The segregation-era road-trip drama “Green Book” was crowned best picture at the 91st Academy Awards on Sunday, handing Hollywood’s top award to a film seen as a feel-good throwback by some and ridiculed as an outdated inversion of “Driving Miss Daisy” by others.
In a year where Hollywood could have made history by bestowing best picture on Netflix (“Roma”) or Marvel (“Black Panther”) for the first time, the motion picture academy instead threw its fullest support behind a traditional interracial buddy tale that proved as popular as it was divisive. But Peter Farrelly’s “Green Book” weathered criticism that it was retrograde and inauthentic to triumph over more acclaimed films and bigger box-office successes.
It was an unexpected finale to a brisk, hostless ceremony that was awash in historic wins for diversity, including Spike Lee’s first competitive Oscar. More women and more individual black nominees won than ever before.
The Oscars otherwise spread awards around for Ryan Coogler’s superhero sensation “Black Panther,” Alfonso Cuaron’s black-and-white personal epic “Roma” and the Freddie Mercury biopic “Bohemian Rhapsody.”
Lee, whose “Do the Right Thing” came out the same year that “Driving Miss Daisy” won best picture, was among those most visibly upset by the award handed to “Green Book.” After presenter Julia Roberts announced it, Lee stood up, waved his hands in disgust and appeared to try to leave the Dolby Theatre before returning.
“The whole story is about love,” said Farrelly, a filmmaker best known for broad comedies like “Dumb and Dumber” and “There’s Something About Mary.” ″It’s about loving each other despite the differences and find out the truth about who we are.
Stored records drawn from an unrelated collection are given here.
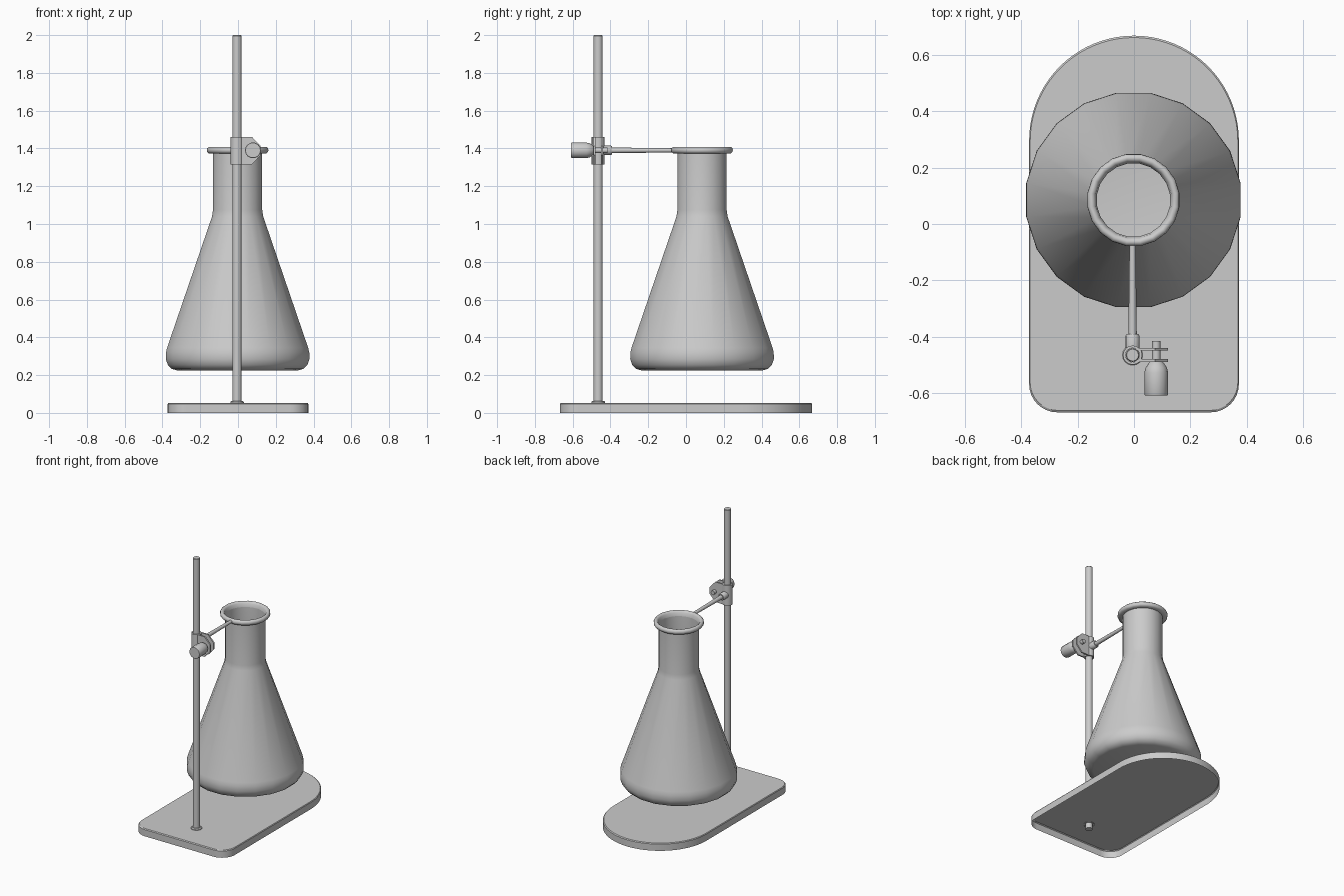
import bpy, bmesh
from math import sin, cos, pi, radians
from mathutils import Matrix

if "Cube" in bpy.data.objects:
    bpy.data.objects.remove(bpy.data.objects["Cube"])


def finish(bm, name, angle=35):
    bmesh.ops.remove_doubles(bm, verts=bm.verts, dist=1e-5)
    bmesh.ops.recalc_face_normals(bm, faces=bm.faces)
    mesh = bpy.data.meshes.new(name)
    bm.to_mesh(mesh)
    bm.free()
    obj = bpy.data.objects.new(name, mesh)
    bpy.context.collection.objects.link(obj)
    bpy.ops.object.select_all(action='DESELECT')
    obj.select_set(True)
    bpy.context.view_layer.objects.active = obj
    bpy.ops.object.shade_smooth_by_angle(angle=radians(angle))
    return obj


def lathe(name, profile, sides, origin, along_y=False, phase=0.0, angle=35):
    """Revolve (radius, height) points about z, or about y when along_y."""
    bm = bmesh.new()
    rings = []
    for r, h in profile:
        rings.append([bm.verts.new((r * cos(2 * pi * (i + phase) / sides),
                                    r * sin(2 * pi * (i + phase) / sides), h))
                      for i in range(sides)])
    for a, b in zip(rings, rings[1:]):
        for i in range(sides):
            j = (i + 1) % sides
            bm.faces.new((a[i], a[j], b[j], b[i]))
    turn = Matrix.Rotation(-pi / 2, 4, 'X') if along_y else Matrix()
    bm.transform(Matrix.Translation(origin) @ turn)
    return finish(bm, name, angle)


def arc(cx, cy, r, start, end, n):
    return [(cx + r * cos(radians(start + (end - start) * i / n)),
             cy + r * sin(radians(start + (end - start) * i / n))) for i in range(n + 1)]


# Base plate: hollow underneath, round at the back, rounded front corners
outline = (arc(0, 0.296, 0.372, 0, 180, 40)
           + arc(-0.272, -0.568, 0.1, 180, 270, 8)
           + arc(0.272, -0.568, 0.1, 270, 360, 8))
bm = bmesh.new()
levels = []
for z, scale in ((0, 1), (0.048, 1), (0.053, 0.99)):
    levels.append([bm.verts.new((x * scale, y * scale, z)) for x, y in outline])
for a, b in zip(levels, levels[1:]):
    for i in range(len(outline)):
        j = (i + 1) % len(outline)
        bm.faces.new((a[i], a[j], b[j], b[i]))
bm.faces.new(levels[-1])
finish(bm, "base_plate", 30)

# Upright rod with its foot collar
PX, PY, AZ = -0.005, -0.465, 1.39
lathe("upright_rod", [(0, 0.015), (0.024, 0.015), (0.024, 1.996), (0.021, 2.0), (0, 2.0)],
      16, (PX, PY, 0))
lathe("rod_collar", [(0.036, 0.05), (0.036, 0.058), (0.03, 0.064), (0.024, 0.064)],
      16, (PX, PY, 0))

# Conical flask with rolled lip, open at the top
lathe("flask", [(0, 0.225), (0.325, 0.225), (0.353, 0.233), (0.374, 0.254), (0.385, 0.285),
                (0.384, 0.32), (0.378, 0.345), (0.137, 1.04), (0.132, 1.075), (0.132, 1.374),
                (0.155, 1.374), (0.163, 1.382), (0.165, 1.391), (0.163, 1.401),
                (0.155, 1.408), (0.145, 1.408), (0.136, 1.398), (0.131, 1.374)],
      20, (-0.002, 0.085, 0), phase=0.5, angle=50)

# Clamp sleeve around the rod
lathe("clamp_sleeve", [(0.025, 1.316), (0.034, 1.316), (0.034, 1.46), (0.025, 1.46),
                       (0.025, 1.316)], 16, (PX, PY, 0))

# Two clamp jaws with chamfered outer corners
jaw = [(0.005, 1.316), (0.075, 1.316), (0.12, 1.365), (0.12, 1.412), (0.075, 1.46), (0.005, 1.46)]
for label, y in (("front", -0.489), ("back", -0.449)):
    bm = bmesh.new()
    face = bm.faces.new([bm.verts.new((x, y, z)) for x, z in jaw])
    ext = bmesh.ops.extrude_face_region(bm, geom=[face])
    new = [v for v in ext["geom"] if isinstance(v, bmesh.types.BMVert)]
    bmesh.ops.translate(bm, verts=new, vec=(0, 0.01, 0))
    # close the starting side if the extrusion removed it
    bmesh.ops.holes_fill(bm, edges=bm.edges, sides=0)
    finish(bm, label + "_clamp_jaw", 30)

# Tightening screw and knob
lathe("clamp_screw", [(0, -0.5), (0.015, -0.5), (0.015, -0.415), (0, -0.415)],
      12, (0.079, 0, AZ), True)
lathe("clamp_knob", [(0, -0.608), (0.04, -0.608), (0.042, -0.604), (0.042, -0.527),
                     (0.038, -0.51), (0.028, -0.495), (0.022, -0.489), (0, -0.489)],
      14, (0.079, 0, AZ), True)

# Support arm from clamp to flask neck, with its socket
lathe("arm_socket", [(0, -0.44), (0.025, -0.44), (0.025, -0.397), (0.021, -0.391), (0, -0.391)],
      14, (PX, 0, AZ), True)
lathe("support_arm", [(0, -0.4), (0.015, -0.4), (0.011, -0.06), (0, -0.06)],
      12, (PX, 0, AZ), True)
We’re the same people.”
Backstage, Lee clutched a glass of champagne while reflecting on the 30 years between “Driving Miss Daisy” and “Green Book.” ″I’m snake bit,” he said, laughing. “Every time somebody’s driving somebody, I lose!”
Lee’s win for best adapted screenplay for his white supremacist drama “BlacKkKlansman,” an award he shared with three co-writers, gave the ceremony its signature moment. The crowd rose in a standing ovation, Lee leapt into the arms of presenter Samuel L. Jackson and even the backstage press room burst into applause.